In June, Ikea announced it was to become Britain's first major retailer to charge customers for plastic bags. Although the news emerged on a Sunday morning, by 10am the Tories had approached the company to see if David Cameron could be associated with the retailer's new environmentally friendly policy.
The next morning, the Tory leader visited an Ikea store, met the firm's executives and popped up on television to send another "I am green" message to the public. After 5pm, an e-mail appeared in my inbox: the Liberal Democrats had finally woken up to the story and had issued a statement praising Ikea. The gesture received little or no coverage.
A tiny episode, but it illustrates how David Cameron has parked his Tory tanks on the Liberal Democrats' natural turf - and is running a more professional day-to-day operation.

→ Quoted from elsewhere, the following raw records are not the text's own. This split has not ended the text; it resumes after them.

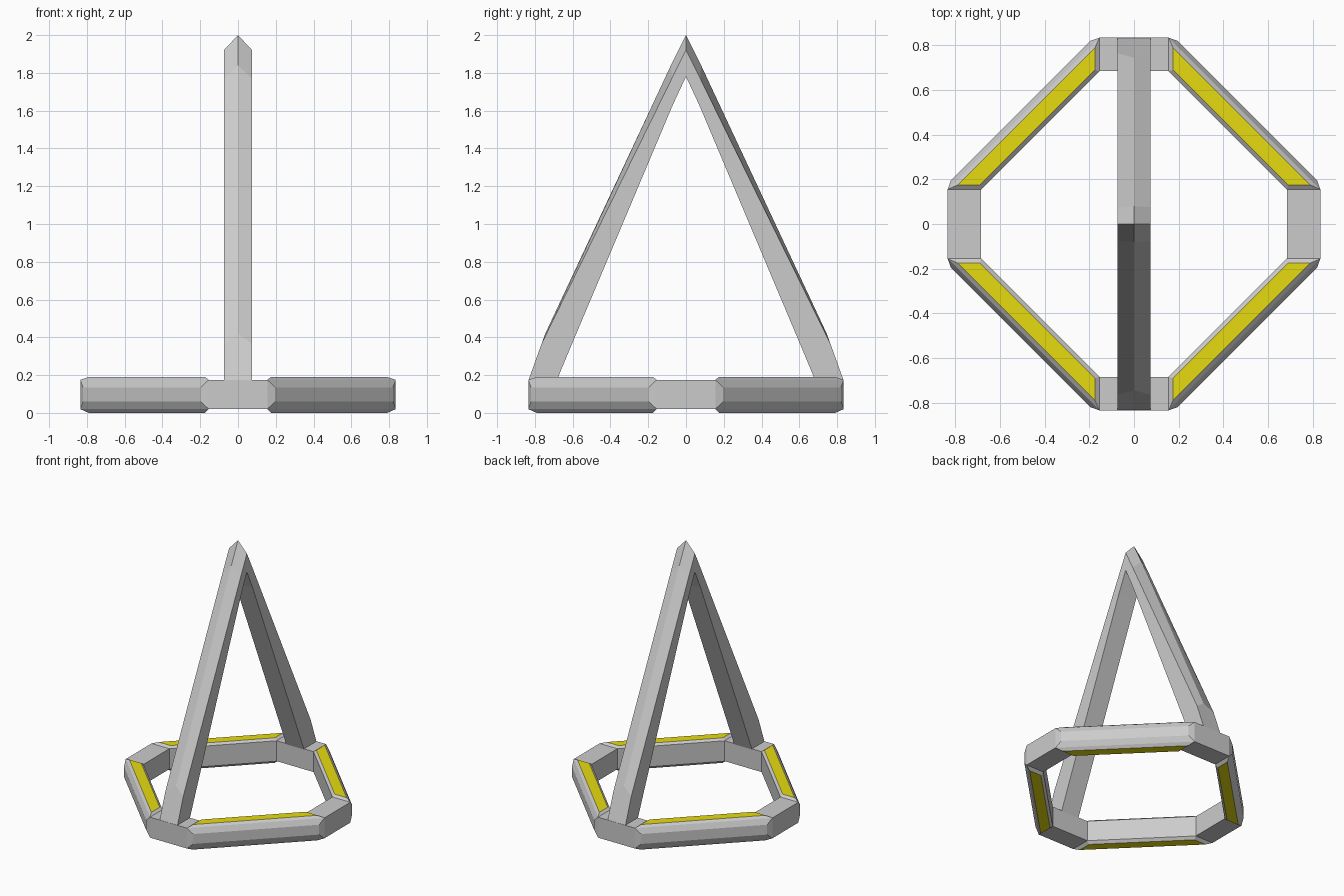
import bpy, bmesh, math
from mathutils import Matrix

cube = bpy.data.objects.get("Cube")
if cube:
    bpy.data.objects.remove(cube, do_unlink=True)


def material(name, rgb):
    m = bpy.data.materials.new(name)
    m.use_nodes = True
    colour = (*rgb, 1)
    m.diffuse_color = colour
    m.node_tree.nodes["Principled BSDF"].inputs["Base Color"].default_value = colour
    return m


grey = material("light_grey", (0.6, 0.6, 0.6))
yellow = material("yellow", (0.8, 0.71, 0.005))


def finish(name, bm, mats):
    bmesh.ops.recalc_face_normals(bm, faces=bm.faces)
    mesh = bpy.data.meshes.new(name)
    bm.to_mesh(mesh)
    bm.free()
    for m in mats:
        mesh.materials.append(m)
    obj = bpy.data.objects.new(name, mesh)
    bpy.context.collection.objects.link(obj)
    return obj


OUTER, INNER, HALF = 0.835, 0.685, 0.155     # base ring
LOW, HIGH, TOP = 0.02, 0.175, 0.19


# Short blocks on the four sides of the ring
def block(name, turn):
    bm = bmesh.new()
    size = Matrix.Diagonal((2 * HALF, OUTER - INNER, HIGH - LOW, 1))
    place = Matrix.Translation((0, -(OUTER + INNER) / 2, (HIGH + LOW) / 2))
    bmesh.ops.create_cube(bm, size=1, matrix=Matrix.Rotation(turn, 4, "Z") @ place @ size)
    finish(name, bm, [grey])


# Chamfered diagonal beams, yellow on their flat tops and bottoms
def beam(name, turn):
    half_shape = []
    for z in (LOW, HIGH):
        half_shape += [(HALF, OUTER, z), (HALF, INNER, z)]
    for z in (0.06, 0.135):
        half_shape.append((0.197, 0.82, z))
    for z in (0, TOP):
        half_shape += [(0.175, 0.79, z), (0.175, 0.69, z)]
    bm = bmesh.new()
    for x, y, z in half_shape:
        bm.verts.new((x, y, z))
        bm.verts.new((y, x, z))
    bmesh.ops.convex_hull(bm, input=bm.verts)
    bmesh.ops.dissolve_limit(bm, angle_limit=math.radians(1), verts=bm.verts, edges=bm.edges)
    bmesh.ops.recalc_face_normals(bm, faces=bm.faces)
    for f in bm.faces:
        f.material_index = int(abs(f.normal.z) > 0.99)
    bmesh.ops.rotate(bm, verts=bm.verts, matrix=Matrix.Rotation(turn, 3, "Z"))
    finish(name, bm, [grey, yellow])


sides = ("front", "left", "back", "right")
corners = ("back_left", "back_right", "front_right", "front_left")
for i in range(4):
    block(sides[i] + "_block", i * math.pi / 2)
    beam(corners[i] + "_beam", i * math.pi / 2)

# Pointed arch: each section gives (y, z) of the side edge, ridge and inside
sections = [
    ((0.835, 0.17), (0.835, 0.17), (0.685, 0.17)),
    ((0.765, 0.365), (0.745, 0.42), (0.61, 0.35)),
    ((0.075, 1.77), (0.08, 1.84), (0.07, 1.63)),
    ((0, 1.92), (0, 2), (0, 1.78)),
]
mirrored = [[(-y, z) for y, z in s] for s in sections[-2::-1]]
W = 0.075
bm = bmesh.new()
rings = []
for edge, ridge, inside in sections + mirrored:
    points = [(-W, *edge), (0, *ridge), (W, *edge), (W, *inside), (-W, *inside)]
    rings.append([bm.verts.new(p) for p in points])
for a, b in zip(rings, rings[1:]):
    for i in range(5):
        j = (i + 1) % 5
        bm.faces.new((a[i], a[j], b[j], b[i]))
bm.faces.new(rings[0])
bm.faces.new(rings[-1])
finish("pointed_arch", bm, [grey])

The Liberal Democrats have long been the greenest of our three main parties. But in Opposition land, Mr Cameron makes the weather, and not only on the environment. On Monday, he made an impressive speech on foreign affairs, rejecting the neo-conservatism of the Bush administration, Tony Blair's slavish support for Washington, and describing himself as a "liberal conservative".
As they gather in Brighton this weekend for their autumn conference, the Liberal Democrats need to answer the threat posed by the Cameron Conservatives. They have a strong weapon in their locker: a radical package of green taxes which would be much more redistributive than the party's existing policy of imposing a 50 per cent top tax rate on earnings above £100,000. There will be a row about giving up the symbolic 50 per cent rate and the vote could be close. Unlike the Labour and Tory conferences, the Liberal Democrat one decides policy, so next Tuesday's decision matters.
It certainly matters for Sir Menzies Campbell, who has had a difficult baptism as leader. Whereas Mr Cameron hit the ground running when he inherited the Tory crown, Sir Menzies played the tortoise rather than the hare.
There was a reason: he had a pretty rotten inheritance - a party machine sidelined by a leader's office often preoccupied by covering up Charles Kennedy's alcohol problem. Sir Menzies has played it by the book. Other leaders would have installed cronies, but he insisted that jobs were properly advertised. So it has taken time to knock the party into shape. His changes should make the Liberal Democrats a more professional outfit - and ensure they are not so eclipsed by the Tories. The new team has its first big test in Brighton next week - a rare media platform for the third party.
Sir Menzies is hugely respected by his party, whose senior figures are impressed with his internal management. So I would discount the inevitable speculation that he might be deposed before the next general election. The Liberal Democrats agonised long and hard before dumping Mr Kennedy, as Greg Hurst's interesting new book, Charles Kennedy - A Tragic Flaw, makes clear. He concludes: "The suspicion, held by some, that Menzies Campbell plotted the overthrow of Charles Kennedy was simply wrong."
The book should calm the Liberal Democrat activists who were furious they had no say over whether Mr Kennedy should remain leader.
Mr Kennedy will have a high profile this week, and will surely receive a rapturous reception when he addresses the conference. Despite his private problems, he was - and is - a massive electoral asset.
Now Sir Menzies needs to translate all his good work behind the scenes into his public performances and make an impact with the voters. After a poor start, his Commons performances have picked up. But early impressions stick. If people based their votes on what they heard on the radio, his ratings would go through the roof. But the medium which matters most - television - is not kind to him, partly because of his age.
The former Olympic sprinter has the energy for the long race ahead, but knows he needs to show it. His antidote to the "age" problem is to allow his impressive young frontbench stars to share the limelight, while he plays the experienced team captain.
However, this may have limited impact: in a presidential age, for many voters, the leader is the party.
The other problem for Sir Menzies is how to carve out a distinctive agenda when the three main parties are competing in an increasingly crowded political centre ground. Mr Cameron has been pitching openly for Liberal Democrat voters. So will Gordon Brown when he becomes Labour leader.
Luckily, the Liberal Democrats are not short of fresh ideas. Last week, the independent liberal think tank CentreForum and party frontbenchers produced a timely book called Britain After Blair. It has been dubbed "Orange Book Part 2" after a more controversial collection of economically liberal essays in 2004. The new book, on how economic and social liberalism can be fused, shows Liberal Democrats are asking questions that Labour has failed to address, and that the Tories have been ducking.
They don't pretend to have all the answers. But they do have the support of one in five voters; and many more will share their values. They could easily hold the balance of power after the next general election. Sir Menzies is a man of the centre-left and it is hard to imagine him forming a "liberal conservative" alliance with Mr Cameron, whom he regards as a fraud. But he might be able to do business with Mr Brown, so we shouldn't write off the Liberal Democrats just yet. Remember: it was the tortoise who won in the end.Reuse content